◆ **What you should do**: Give all of the listing again word for word, with images excluded.

BEGIN Raw data

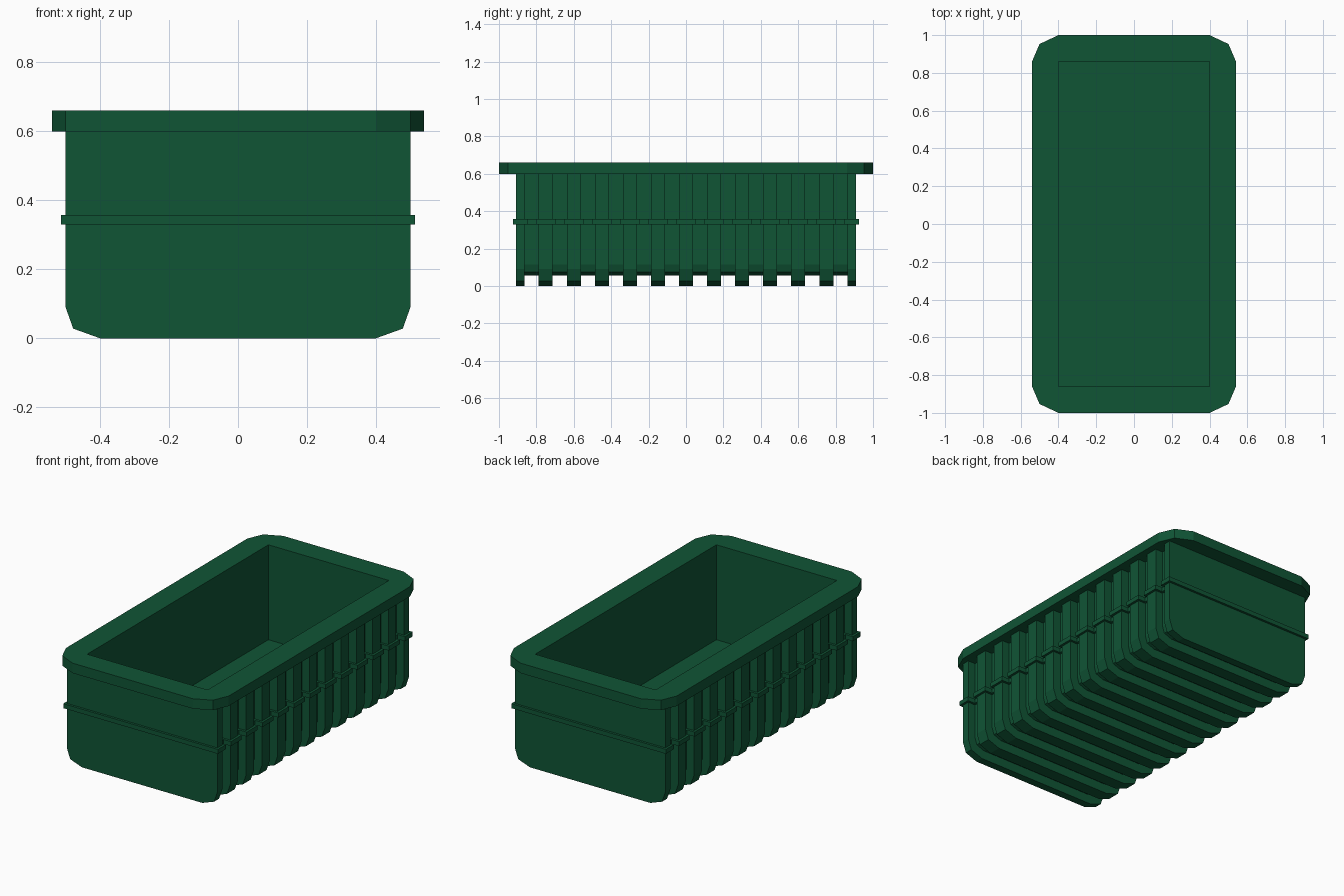
import bpy
import bmesh

if "Cube" in bpy.data.objects:
    bpy.data.objects.remove(bpy.data.objects["Cube"], do_unlink=True)

# Single green plastic material
green = bpy.data.materials.new("deep green plastic")
green.use_nodes = True
colour = (0.005, 0.09, 0.036, 1)
green.diffuse_color = colour
green.node_tree.nodes["Principled BSDF"].inputs["Base Color"].default_value = colour

# Ribs: grooves of half a pitch run across the sides and the underside
PITCH, GROOVES, DEPTH = 0.15, 12, 0.05
HALF_LEN, HALF_WID, RIM_BASE = 0.91, 0.5, 0.6
centres = [(k - (GROOVES - 1) / 2) * PITCH for k in range(GROOVES)]


def add_solid(name, rings):
    """Closed solid skinned through matching rings of points."""
    bm = bmesh.new()
    loops = [[bm.verts.new(p) for p in ring] for ring in rings]
    for a, b in zip(loops, loops[1:]):
        for i in range(len(a)):
            j = (i + 1) % len(a)
            bm.faces.new((a[i], a[j], b[j], b[i]))
    bm.faces.new(loops[0])
    bm.faces.new(loops[-1])
    bmesh.ops.recalc_face_normals(bm, faces=bm.faces)
    mesh = bpy.data.meshes.new(name)
    bm.to_mesh(mesh)
    bm.free()
    mesh.materials.append(green)
    obj = bpy.data.objects.new(name, mesh)
    bpy.context.collection.objects.link(obj)
    return obj


def add_plate(name, outline, z0, z1):
    return add_solid(name, [[(x, y, z) for x, y in outline] for z in (z0, z1)])


def mirrored(half):
    """Complete an outline by mirroring it across x = 0."""
    return half + [(-x, y) for x, y in reversed(half)]


# Tub body: tray section alternating between rib and groove along y
rib = mirrored([(HALF_WID, RIM_BASE), (HALF_WID, 0.09), (0.478, 0.028), (0.4, 0)])
groove = mirrored([(HALF_WID - DEPTH, RIM_BASE), (HALF_WID - DEPTH, 0.115),
                   (0.437, 0.075), (0.385, 0.055)])
stations = [(-HALF_LEN, rib)]
for c in centres:
    a, b = c - PITCH / 4, c + PITCH / 4
    stations += [(a, rib), (a, groove), (b, groove), (b, rib)]
stations.append((HALF_LEN, rib))
body = add_solid("ribbed_tub", [[(x, y, z) for x, z in s] for y, s in stations])

# Thin band that follows the ribs around the middle
T = 0.014
side = [(HALF_WID + T, -HALF_LEN - T)]
for c in centres:
    a, b = c - PITCH / 4 + T, c + PITCH / 4 - T
    side += [(HALF_WID + T, a), (HALF_WID - DEPTH + T, a),
             (HALF_WID - DEPTH + T, b), (HALF_WID + T, b)]
side.append((HALF_WID + T, HALF_LEN + T))
band = add_plate("middle_band", mirrored(side), 0.33, 0.357)

# Rim with faceted corners
corner = [(0.54, 0.86), (0.5, 0.953), (0.4, 1)]
rim = add_plate("rim", mirrored([(x, -y) for x, y in reversed(corner)] + corner),
                RIM_BASE, 0.66)

# Hollow out every part with one straight-sided cavity
cavity = add_plate("cavity_cutter", mirrored([(0.4, -0.86), (0.4, 0.86)]), 0.09, 0.8)
cavity.hide_render = True
for part in (body, band, rim):
    cut = part.modifiers.new("hollow", "BOOLEAN")
    cut.operation = "DIFFERENCE"
    cut.solver = "EXACT"
    cut.object = cavity
    bpy.context.view_layer.objects.active = part
    bpy.ops.object.modifier_apply(modifier=cut.name)
bpy.data.objects.remove(cavity, do_unlink=True)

END Raw data

◆ **Task answer**:
import bpy
import bmesh

if "Cube" in bpy.data.objects:
    bpy.data.objects.remove(bpy.data.objects["Cube"], do_unlink=True)

# Single green plastic material
green = bpy.data.materials.new("deep green plastic")
green.use_nodes = True
colour = (0.005, 0.09, 0.036, 1)
green.diffuse_color = colour
green.node_tree.nodes["Principled BSDF"].inputs["Base Color"].default_value = colour

# Ribs: grooves of half a pitch run across the sides and the underside
PITCH, GROOVES, DEPTH = 0.15, 12, 0.05
HALF_LEN, HALF_WID, RIM_BASE = 0.91, 0.5, 0.6
centres = [(k - (GROOVES - 1) / 2) * PITCH for k in range(GROOVES)]


def add_solid(name, rings):
    """Closed solid skinned through matching rings of points."""
    bm = bmesh.new()
    loops = [[bm.verts.new(p) for p in ring] for ring in rings]
    for a, b in zip(loops, loops[1:]):
        for i in range(len(a)):
            j = (i + 1) % len(a)
            bm.faces.new((a[i], a[j], b[j], b[i]))
    bm.faces.new(loops[0])
    bm.faces.new(loops[-1])
    bmesh.ops.recalc_face_normals(bm, faces=bm.faces)
    mesh = bpy.data.meshes.new(name)
    bm.to_mesh(mesh)
    bm.free()
    mesh.materials.append(green)
    obj = bpy.data.objects.new(name, mesh)
    bpy.context.collection.objects.link(obj)
    return obj


def add_plate(name, outline, z0, z1):
    return add_solid(name, [[(x, y, z) for x, y in outline] for z in (z0, z1)])


def mirrored(half):
    """Complete an outline by mirroring it across x = 0."""
    return half + [(-x, y) for x, y in reversed(half)]


# Tub body: tray section alternating between rib and groove along y
rib = mirrored([(HALF_WID, RIM_BASE), (HALF_WID, 0.09), (0.478, 0.028), (0.4, 0)])
groove = mirrored([(HALF_WID - DEPTH, RIM_BASE), (HALF_WID - DEPTH, 0.115),
                   (0.437, 0.075), (0.385, 0.055)])
stations = [(-HALF_LEN, rib)]
for c in centres:
    a, b = c - PITCH / 4, c + PITCH / 4
    stations += [(a, rib), (a, groove), (b, groove), (b, rib)]
stations.append((HALF_LEN, rib))
body = add_solid("ribbed_tub", [[(x, y, z) for x, z in s] for y, s in stations])

# Thin band that follows the ribs around the middle
T = 0.014
side = [(HALF_WID + T, -HALF_LEN - T)]
for c in centres:
    a, b = c - PITCH / 4 + T, c + PITCH / 4 - T
    side += [(HALF_WID + T, a), (HALF_WID - DEPTH + T, a),
             (HALF_WID - DEPTH + T, b), (HALF_WID + T, b)]
side.append((HALF_WID + T, HALF_LEN + T))
band = add_plate("middle_band", mirrored(side), 0.33, 0.357)

# Rim with faceted corners
corner = [(0.54, 0.86), (0.5, 0.953), (0.4, 1)]
rim = add_plate("rim", mirrored([(x, -y) for x, y in reversed(corner)] + corner),
                RIM_BASE, 0.66)

# Hollow out every part with one straight-sided cavity
cavity = add_plate("cavity_cutter", mirrored([(0.4, -0.86), (0.4, 0.86)]), 0.09, 0.8)
cavity.hide_render = True
for part in (body, band, rim):
    cut = part.modifiers.new("hollow", "BOOLEAN")
    cut.operation = "DIFFERENCE"
    cut.solver = "EXACT"
    cut.object = cavity
    bpy.context.view_layer.objects.active = part
    bpy.ops.object.modifier_apply(modifier=cut.name)
bpy.data.objects.remove(cavity, do_unlink=True)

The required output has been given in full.